=== Listed records ===

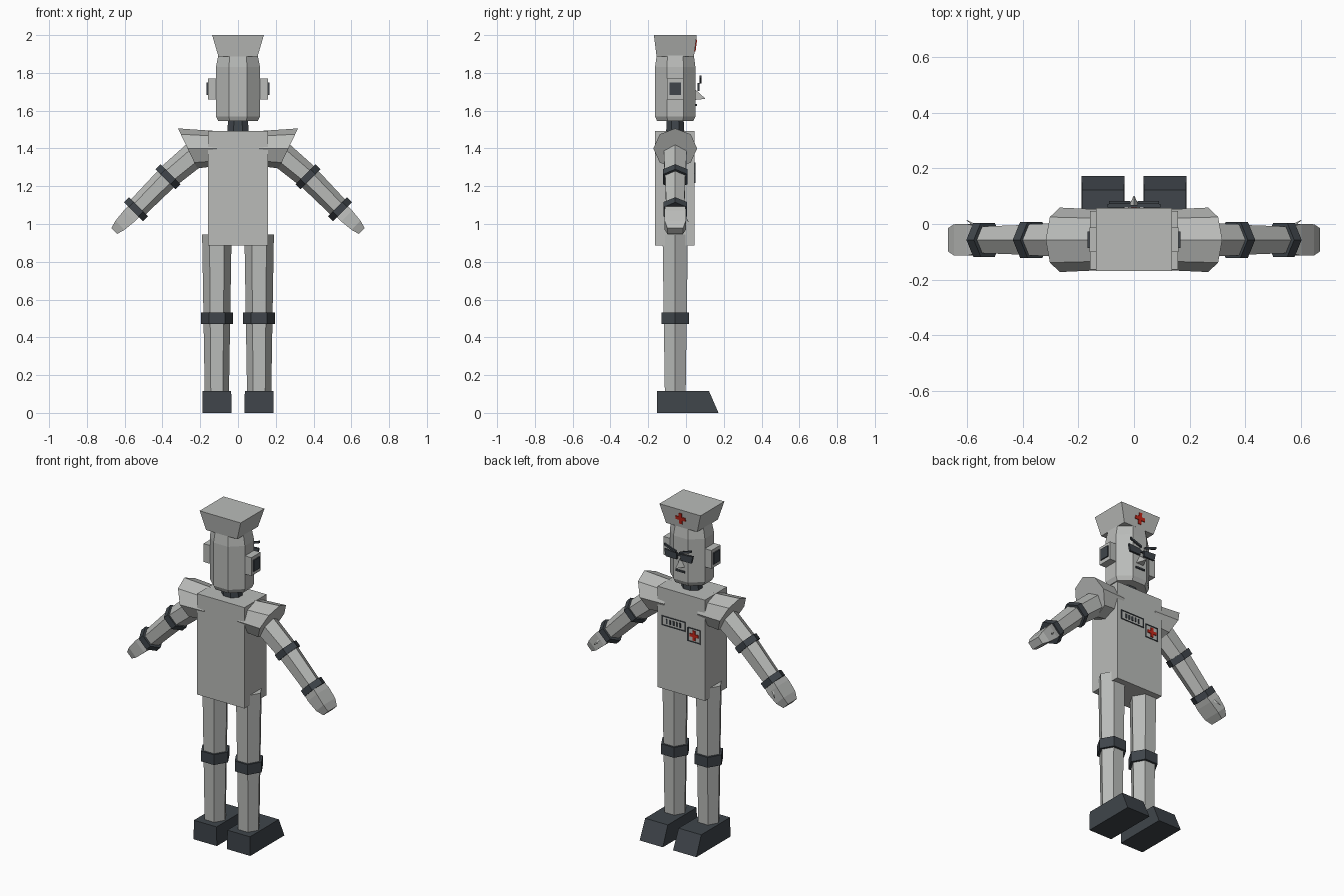
import bpy, bmesh, math
from mathutils import Vector

if "Cube" in bpy.data.objects:
    bpy.data.objects.remove(bpy.data.objects["Cube"])

CY = -0.057  # depth of the body's centre line


def material(name, rgb):
    m = bpy.data.materials.new(name)
    m.diffuse_color = (*rgb, 1)
    m.use_nodes = True
    m.node_tree.nodes["Principled BSDF"].inputs["Base Color"].default_value = m.diffuse_color
    return m


GREY = material("light grey", (0.49, 0.50, 0.485))
DARK = material("dark slate", (0.05, 0.06, 0.07))
RED = material("red", (0.55, 0.02, 0.01))


def loft(name, rings, mat):
    """Skin a list of equal-length point rings and cap both ends."""
    bm = bmesh.new()
    vs = [[bm.verts.new(p) for p in r] for r in rings]
    n = len(vs[0])
    for a, b in zip(vs, vs[1:]):
        for i in range(n):
            j = (i + 1) % n
            bm.faces.new((a[i], a[j], b[j], b[i]))
    bm.faces.new(vs[0][::-1])
    bm.faces.new(vs[-1])
    bmesh.ops.recalc_face_normals(bm, faces=bm.faces)
    me = bpy.data.meshes.new(name)
    bm.to_mesh(me)
    bm.free()
    me.materials.append(mat)
    ob = bpy.data.objects.new(name, me)
    bpy.context.collection.objects.link(ob)
    return ob


def ring(c, u, v, ru, rv, n, phase=0):
    c, u, v = Vector(c), Vector(u), Vector(v)
    out = []
    for i in range(n):
        a = math.radians(phase) + math.tau * i / n
        out.append(c + u * ru * math.cos(a) + v * rv * math.sin(a))
    return out


def rect(x0, x1, y0, y1, z):
    return [(x0, y0, z), (x1, y0, z), (x1, y1, z), (x0, y1, z)]


def box(name, x0, x1, y0, y1, z0, z1, mat):
    return loft(name, [rect(x0, x1, y0, y1, z0), rect(x0, x1, y0, y1, z1)], mat)


def plate(name, pts, y0, y1, mat):
    """Extrude an (x, z) outline along y."""
    return loft(name, [[(x, y, z) for x, z in pts] for y in (y0, y1)], mat)


def cross_outline(cx, cz, r, w):
    quarter = [(r, -w), (r, w), (w, w)]
    pts = []
    for k in range(4):
        c, s = [(1, 0), (0, 1), (-1, 0), (0, -1)][k]
        pts += [(cx + x * c - z * s, cz + x * s + z * c) for x, z in quarter]
    return pts


X, Y, Z = (1, 0, 0), (0, 1, 0), (0, 0, 1)

# Torso, neck and head
box("torso", -0.158, 0.158, -0.164, 0.046, 0.885, 1.493, GREY)
loft("neck", [ring((0, CY, z), X, Y, r, r * 0.85, 8, 22.5)
              for z, r in ((1.48, 0.062), (1.56, 0.056))], DARK)
k = 1 / math.cos(math.pi / 8)
loft("head", [ring((0, CY, z), X, Y, a * k, b * k, 8, 22.5)
              for z, a, b in ((1.545, 0.105, 0.096), (1.57, 0.117, 0.107),
                              (1.83, 0.117, 0.107), (1.895, 0.104, 0.098))], GREY)

# Flared cap with a cross on its sloping face
loft("cap", [rect(-0.104, 0.104, -0.156, 0.042, 1.888),
             rect(-0.137, 0.137, -0.17, 0.057, 2.0)], GREY)
slope = 0.015 / 0.112
outline = cross_outline(0, 1.945, 0.033, 0.010)
loft("cap_cross", [[(x, 0.042 + (z - 1.888) * slope + d, z) for x, z in outline]
                   for d in (-0.002, 0.005)], RED)

# Face
loft("nose", [[(-0.027, 0.046, 1.657), (0.027, 0.046, 1.657), (0, 0.046, 1.715)],
              [(-0.002, 0.1, 1.662), (0.002, 0.1, 1.662), (0, 0.1, 1.666)]], GREY)
box("mouth", -0.03, 0.03, 0.048, 0.057, 1.624, 1.634, DARK)
box("glasses_bridge", -0.02, 0.02, 0.06, 0.068, 1.725, 1.735, DARK)

for s, side in ((1, "left"), (-1, "right")):
    def mx(pts):
        return [(p[0] * s, p[1], p[2]) for p in pts]

    # Lens and slanted brow
    plate("lens_" + side, [(s * x, z) for x, z in
          ((0.013, 1.703), (0.085, 1.703), (0.095, 1.746), (0.013, 1.74))],
          0.06, 0.072, DARK)
    plate("brow_" + side, [(s * x, z) for x, z in
          ((0.012, 1.745), (0.09, 1.772), (0.09, 1.785), (0.012, 1.757))],
          0.072, 0.082, DARK)

    # Ear with dark inset pad
    loft("ear_" + side, [mx([(x, CY - w, 1.66), (x, CY + w, 1.66),
                             (x, CY + w, 1.77), (x, CY - w, 1.77)])
                         for x, w in ((0.11, 0.044), (0.16, 0.044))], GREY)
    loft("ear_pad_" + side, [mx([(x, CY - 0.03, 1.682), (x, CY + 0.03, 1.682),
                                 (x, CY + 0.03, 1.75), (x, CY - 0.03, 1.75)])
                             for x in (0.158, 0.167)], DARK)

    # Shoulder pad: octagonal cone with a slanted outer end
    inner = ring((0.11, CY, 1.40), Y, Z, 0.109, 0.092, 8)
    outer = ring((0.267, CY, 1.40), Y, Z, 0.116, 0.106, 8)
    for p in outer:
        p.x += 0.48 * (p.z - 1.40)
    loft("shoulder_" + side, [mx(inner), mx(outer)], GREY)

    # Arm: hexagonal segments sloping down and outward
    d = Vector((0.707, 0, -0.707))
    up = Vector((0.707, 0, 0.707))
    elbow, wrist = Vector((0.37, CY, 1.25)), Vector((0.54, CY, 1.078))

    def hexa(c, r):
        return mx(ring(c, Y, up, r, r, 6, 30))

    loft("upper_arm_" + side, [hexa((0.19, CY, 1.40), 0.072), hexa(elbow, 0.064)], GREY)
    loft("forearm_" + side, [hexa(elbow, 0.062), hexa(wrist, 0.055)], GREY)
    for nm, c, r in (("elbow_band_", elbow, 0.075), ("wrist_band_", wrist, 0.071)):
        loft(nm + side, [hexa(c - d * 0.019, r), hexa(c + d * 0.019, r)], DARK)

    # Mitten hand and small thumb
    hand = []
    for t, w, h in ((0, 0.05, 0.04), (0.05, 0.057, 0.041),
                    (0.12, 0.056, 0.034), (0.162, 0.042, 0.022)):
        c = wrist + d * t
        hand.append(mx([c + Vector(Y) * w * a + up * h * b
                        for a, b in ((-1, -1), (1, -1), (1, 1), (-1, 1))]))
    loft("hand_" + side, hand, GREY)
    loft("thumb_" + side, [mx(ring((0.56, -0.012, 1.05), d, up, 0.018, 0.015, 4)),
                           mx(ring((0.602, 0.014, 1.01), d, up, 0.003, 0.003, 4))], GREY)

    # Leg with knee band
    def leg_ring(z, rx, ry):
        return mx(ring((0.112, CY, z), X, Y, rx, ry / math.cos(math.pi / 6), 6))

    loft("leg_" + side, [leg_ring(0.10, 0.064, 0.055), leg_ring(0.945, 0.078, 0.067)], GREY)
    loft("knee_band_" + side, [leg_ring(0.47, 0.085, 0.073),
                               leg_ring(0.532, 0.085, 0.073)], DARK)

    # Wedge-toed boot
    loft("boot_" + side, [mx(rect(0.034, 0.189, -0.153, 0.172, 0)),
                          mx(rect(0.036, 0.187, -0.153, 0.122, 0.115))], DARK)


# Chest badge and pocket: thin dark frames
def frame(name, x0, x1, z0, z1, t=0.005):
    y0, y1 = 0.044, 0.05
    box(name + "_top", x0, x1, y0, y1, z1 - t, z1, DARK)
    box(name + "_bottom", x0, x1, y0, y1, z0, z0 + t, DARK)
    box(name + "_end_a", x0, x0 + t, y0, y1, z0, z1, DARK)
    box(name + "_end_b", x1 - t, x1, y0, y1, z0, z1, DARK)


frame("badge", -0.03, 0.13, 1.268, 1.326)
for i in range(5):
    x = 0.002 + i * 0.022
    box("badge_mark", x, x + 0.009, 0.044, 0.05, 1.284, 1.31, DARK)
frame("pocket", -0.13, -0.043, 1.218, 1.302)
plate("pocket_cross", cross_outline(-0.087, 1.26, 0.029, 0.009), 0.044, 0.051, RED)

===

The line containing "loft(nm + side, [hexa(c" marks the start; retype it and each line after it through the end of the records above, exactly.

        loft(nm + side, [hexa(c - d * 0.019, r), hexa(c + d * 0.019, r)], DARK)

    # Mitten hand and small thumb
    hand = []
    for t, w, h in ((0, 0.05, 0.04), (0.05, 0.057, 0.041),
                    (0.12, 0.056, 0.034), (0.162, 0.042, 0.022)):
        c = wrist + d * t
        hand.append(mx([c + Vector(Y) * w * a + up * h * b
                        for a, b in ((-1, -1), (1, -1), (1, 1), (-1, 1))]))
    loft("hand_" + side, hand, GREY)
    loft("thumb_" + side, [mx(ring((0.56, -0.012, 1.05), d, up, 0.018, 0.015, 4)),
                           mx(ring((0.602, 0.014, 1.01), d, up, 0.003, 0.003, 4))], GREY)

    # Leg with knee band
    def leg_ring(z, rx, ry):
        return mx(ring((0.112, CY, z), X, Y, rx, ry / math.cos(math.pi / 6), 6))

    loft("leg_" + side, [leg_ring(0.10, 0.064, 0.055), leg_ring(0.945, 0.078, 0.067)], GREY)
    loft("knee_band_" + side, [leg_ring(0.47, 0.085, 0.073),
                               leg_ring(0.532, 0.085, 0.073)], DARK)

    # Wedge-toed boot
    loft("boot_" + side, [mx(rect(0.034, 0.189, -0.153, 0.172, 0)),
                          mx(rect(0.036, 0.187, -0.153, 0.122, 0.115))], DARK)


# Chest badge and pocket: thin dark frames
def frame(name, x0, x1, z0, z1, t=0.005):
    y0, y1 = 0.044, 0.05
    box(name + "_top", x0, x1, y0, y1, z1 - t, z1, DARK)
    box(name + "_bottom", x0, x1, y0, y1, z0, z0 + t, DARK)
    box(name + "_end_a", x0, x0 + t, y0, y1, z0, z1, DARK)
    box(name + "_end_b", x1 - t, x1, y0, y1, z0, z1, DARK)


frame("badge", -0.03, 0.13, 1.268, 1.326)
for i in range(5):
    x = 0.002 + i * 0.022
    box("badge_mark", x, x + 0.009, 0.044, 0.05, 1.284, 1.31, DARK)
frame("pocket", -0.13, -0.043, 1.218, 1.302)
plate("pocket_cross", cross_outline(-0.087, 1.26, 0.029, 0.009), 0.044, 0.051, RED)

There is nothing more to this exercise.